EXERCISE INSTRUCTIONS — Copy each line containing the word "section" from the records that follow, please.

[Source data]
/---

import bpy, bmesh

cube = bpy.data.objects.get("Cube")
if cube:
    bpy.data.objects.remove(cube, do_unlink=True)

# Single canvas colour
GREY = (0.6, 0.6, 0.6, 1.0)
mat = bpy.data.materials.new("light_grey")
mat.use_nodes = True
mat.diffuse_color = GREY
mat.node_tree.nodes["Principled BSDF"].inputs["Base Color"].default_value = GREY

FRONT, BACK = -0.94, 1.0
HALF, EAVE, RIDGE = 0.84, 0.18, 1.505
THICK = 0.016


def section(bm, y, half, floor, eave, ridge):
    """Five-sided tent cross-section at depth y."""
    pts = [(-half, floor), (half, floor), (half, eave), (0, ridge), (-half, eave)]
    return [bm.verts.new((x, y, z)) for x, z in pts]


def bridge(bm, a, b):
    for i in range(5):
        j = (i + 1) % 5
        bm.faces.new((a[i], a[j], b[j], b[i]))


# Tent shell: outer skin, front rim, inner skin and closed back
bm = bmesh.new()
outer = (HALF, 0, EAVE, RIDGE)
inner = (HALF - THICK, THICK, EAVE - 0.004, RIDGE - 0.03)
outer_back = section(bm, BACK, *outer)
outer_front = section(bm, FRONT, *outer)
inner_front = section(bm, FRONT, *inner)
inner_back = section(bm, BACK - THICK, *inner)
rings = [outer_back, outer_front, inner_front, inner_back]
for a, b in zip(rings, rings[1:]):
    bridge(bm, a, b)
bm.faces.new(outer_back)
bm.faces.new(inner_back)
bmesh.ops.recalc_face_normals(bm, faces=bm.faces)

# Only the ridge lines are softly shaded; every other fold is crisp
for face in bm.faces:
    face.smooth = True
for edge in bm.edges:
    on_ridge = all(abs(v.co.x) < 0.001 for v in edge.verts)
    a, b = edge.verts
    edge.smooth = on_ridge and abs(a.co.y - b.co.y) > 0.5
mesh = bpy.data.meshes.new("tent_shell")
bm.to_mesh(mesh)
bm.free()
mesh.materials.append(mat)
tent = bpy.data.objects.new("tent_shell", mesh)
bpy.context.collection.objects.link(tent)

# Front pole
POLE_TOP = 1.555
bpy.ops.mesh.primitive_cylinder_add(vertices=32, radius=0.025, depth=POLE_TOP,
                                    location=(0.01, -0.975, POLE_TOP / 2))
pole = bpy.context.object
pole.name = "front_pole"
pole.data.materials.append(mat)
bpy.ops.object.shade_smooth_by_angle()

\---

REPLY —
def section(bm, y, half, floor, eave, ridge):
    """Five-sided tent cross-section at depth y."""
outer_back = section(bm, BACK, *outer)
outer_front = section(bm, FRONT, *outer)
inner_front = section(bm, FRONT, *inner)
inner_back = section(bm, BACK - THICK, *inner)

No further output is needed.